■ Your instructions: Find the line containing "fan = [(-.085, .3)]" in the data below, then output that line and each one after it exactly, with nothing else.

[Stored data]
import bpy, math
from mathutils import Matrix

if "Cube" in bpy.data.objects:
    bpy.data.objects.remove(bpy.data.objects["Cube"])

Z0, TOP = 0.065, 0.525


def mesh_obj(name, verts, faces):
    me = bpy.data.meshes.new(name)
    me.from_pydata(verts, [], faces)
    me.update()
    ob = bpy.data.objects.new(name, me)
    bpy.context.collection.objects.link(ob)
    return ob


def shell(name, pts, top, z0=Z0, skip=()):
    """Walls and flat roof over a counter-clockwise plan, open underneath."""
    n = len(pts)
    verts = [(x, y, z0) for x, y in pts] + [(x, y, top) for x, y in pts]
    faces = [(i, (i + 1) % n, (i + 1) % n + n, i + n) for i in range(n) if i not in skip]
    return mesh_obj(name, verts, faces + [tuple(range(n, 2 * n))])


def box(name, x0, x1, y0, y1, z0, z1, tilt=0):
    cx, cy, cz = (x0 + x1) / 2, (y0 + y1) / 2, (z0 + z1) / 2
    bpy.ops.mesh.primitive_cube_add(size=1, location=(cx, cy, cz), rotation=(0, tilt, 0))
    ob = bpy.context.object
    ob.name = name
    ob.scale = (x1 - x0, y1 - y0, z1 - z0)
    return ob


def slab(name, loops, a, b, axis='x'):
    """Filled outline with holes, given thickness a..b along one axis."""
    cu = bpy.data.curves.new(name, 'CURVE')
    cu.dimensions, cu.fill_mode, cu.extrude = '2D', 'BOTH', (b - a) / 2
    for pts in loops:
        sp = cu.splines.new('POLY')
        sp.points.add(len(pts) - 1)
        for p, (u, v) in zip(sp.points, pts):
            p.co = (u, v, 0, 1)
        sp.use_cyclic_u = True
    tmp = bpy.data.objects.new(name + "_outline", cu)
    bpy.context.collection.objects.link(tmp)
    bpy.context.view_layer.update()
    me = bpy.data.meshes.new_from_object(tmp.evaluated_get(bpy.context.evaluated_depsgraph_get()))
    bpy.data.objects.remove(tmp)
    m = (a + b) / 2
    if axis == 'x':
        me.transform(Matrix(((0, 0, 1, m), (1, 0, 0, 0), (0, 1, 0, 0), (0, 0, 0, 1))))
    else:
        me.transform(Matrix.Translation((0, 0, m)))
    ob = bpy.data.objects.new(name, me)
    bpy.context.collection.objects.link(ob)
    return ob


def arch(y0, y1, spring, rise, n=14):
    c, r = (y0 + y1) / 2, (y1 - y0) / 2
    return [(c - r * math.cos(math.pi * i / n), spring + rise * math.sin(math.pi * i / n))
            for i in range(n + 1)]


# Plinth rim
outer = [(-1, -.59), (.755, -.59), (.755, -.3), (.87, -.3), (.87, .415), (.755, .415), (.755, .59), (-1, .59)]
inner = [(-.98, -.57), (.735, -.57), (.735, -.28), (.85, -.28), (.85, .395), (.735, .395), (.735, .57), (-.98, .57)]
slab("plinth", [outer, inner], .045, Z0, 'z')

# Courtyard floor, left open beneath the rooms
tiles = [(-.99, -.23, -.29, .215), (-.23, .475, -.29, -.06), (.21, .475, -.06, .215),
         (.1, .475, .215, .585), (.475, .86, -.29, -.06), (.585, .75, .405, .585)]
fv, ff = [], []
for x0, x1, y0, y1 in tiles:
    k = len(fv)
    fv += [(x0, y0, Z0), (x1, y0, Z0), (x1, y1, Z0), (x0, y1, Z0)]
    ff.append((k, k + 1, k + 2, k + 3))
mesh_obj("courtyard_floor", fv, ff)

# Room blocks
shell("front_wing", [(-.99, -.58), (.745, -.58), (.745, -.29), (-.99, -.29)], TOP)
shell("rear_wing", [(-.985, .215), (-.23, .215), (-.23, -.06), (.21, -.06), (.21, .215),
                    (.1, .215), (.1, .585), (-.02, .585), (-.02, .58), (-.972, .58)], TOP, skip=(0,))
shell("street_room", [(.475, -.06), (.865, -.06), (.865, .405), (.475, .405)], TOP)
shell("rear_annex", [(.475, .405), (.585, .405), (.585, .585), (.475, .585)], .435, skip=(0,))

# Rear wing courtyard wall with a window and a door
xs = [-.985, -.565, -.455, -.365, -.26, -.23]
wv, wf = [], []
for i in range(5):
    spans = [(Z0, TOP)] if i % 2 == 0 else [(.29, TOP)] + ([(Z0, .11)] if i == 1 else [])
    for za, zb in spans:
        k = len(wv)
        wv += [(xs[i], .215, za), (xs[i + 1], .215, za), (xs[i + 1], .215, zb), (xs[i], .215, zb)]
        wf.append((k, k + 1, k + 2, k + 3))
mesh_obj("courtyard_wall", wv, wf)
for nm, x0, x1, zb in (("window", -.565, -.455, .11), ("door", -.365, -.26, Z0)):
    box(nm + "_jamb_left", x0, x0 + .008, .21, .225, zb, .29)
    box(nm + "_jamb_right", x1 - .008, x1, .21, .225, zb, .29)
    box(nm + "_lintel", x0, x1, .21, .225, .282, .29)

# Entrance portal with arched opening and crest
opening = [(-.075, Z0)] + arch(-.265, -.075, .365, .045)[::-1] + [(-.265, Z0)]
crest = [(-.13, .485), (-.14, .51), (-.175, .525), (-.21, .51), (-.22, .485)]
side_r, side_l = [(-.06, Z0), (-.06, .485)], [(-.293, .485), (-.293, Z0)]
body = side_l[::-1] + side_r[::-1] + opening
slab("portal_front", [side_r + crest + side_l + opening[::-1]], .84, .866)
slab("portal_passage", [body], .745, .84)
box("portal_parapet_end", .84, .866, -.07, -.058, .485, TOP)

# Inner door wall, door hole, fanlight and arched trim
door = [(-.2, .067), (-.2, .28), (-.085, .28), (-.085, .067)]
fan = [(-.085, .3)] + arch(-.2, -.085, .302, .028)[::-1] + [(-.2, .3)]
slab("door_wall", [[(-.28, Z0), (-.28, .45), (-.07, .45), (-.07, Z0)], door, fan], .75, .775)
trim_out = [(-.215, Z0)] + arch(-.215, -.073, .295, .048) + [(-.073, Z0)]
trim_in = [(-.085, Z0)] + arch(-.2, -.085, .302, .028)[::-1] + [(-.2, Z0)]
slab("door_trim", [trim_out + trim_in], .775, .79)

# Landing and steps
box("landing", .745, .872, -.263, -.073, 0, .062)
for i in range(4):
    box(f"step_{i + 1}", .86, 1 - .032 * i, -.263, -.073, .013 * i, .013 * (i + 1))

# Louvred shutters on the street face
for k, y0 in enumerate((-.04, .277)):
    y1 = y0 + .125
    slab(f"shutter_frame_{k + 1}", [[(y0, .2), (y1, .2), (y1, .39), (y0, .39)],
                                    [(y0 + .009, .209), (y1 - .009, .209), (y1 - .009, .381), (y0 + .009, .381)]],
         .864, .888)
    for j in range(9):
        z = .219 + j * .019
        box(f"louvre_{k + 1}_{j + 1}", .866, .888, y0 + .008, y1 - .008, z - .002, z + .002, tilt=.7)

■ Solution for this exercise:
fan = [(-.085, .3)] + arch(-.2, -.085, .302, .028)[::-1] + [(-.2, .3)]
slab("door_wall", [[(-.28, Z0), (-.28, .45), (-.07, .45), (-.07, Z0)], door, fan], .75, .775)
trim_out = [(-.215, Z0)] + arch(-.215, -.073, .295, .048) + [(-.073, Z0)]
trim_in = [(-.085, Z0)] + arch(-.2, -.085, .302, .028)[::-1] + [(-.2, Z0)]
slab("door_trim", [trim_out + trim_in], .775, .79)

# Landing and steps
box("landing", .745, .872, -.263, -.073, 0, .062)
for i in range(4):
    box(f"step_{i + 1}", .86, 1 - .032 * i, -.263, -.073, .013 * i, .013 * (i + 1))

# Louvred shutters on the street face
for k, y0 in enumerate((-.04, .277)):
    y1 = y0 + .125
    slab(f"shutter_frame_{k + 1}", [[(y0, .2), (y1, .2), (y1, .39), (y0, .39)],
                                    [(y0 + .009, .209), (y1 - .009, .209), (y1 - .009, .381), (y0 + .009, .381)]],
         .864, .888)
    for j in range(9):
        z = .219 + j * .019
        box(f"louvre_{k + 1}_{j + 1}", .866, .888, y0 + .008, y1 - .008, z - .002, z + .002, tilt=.7)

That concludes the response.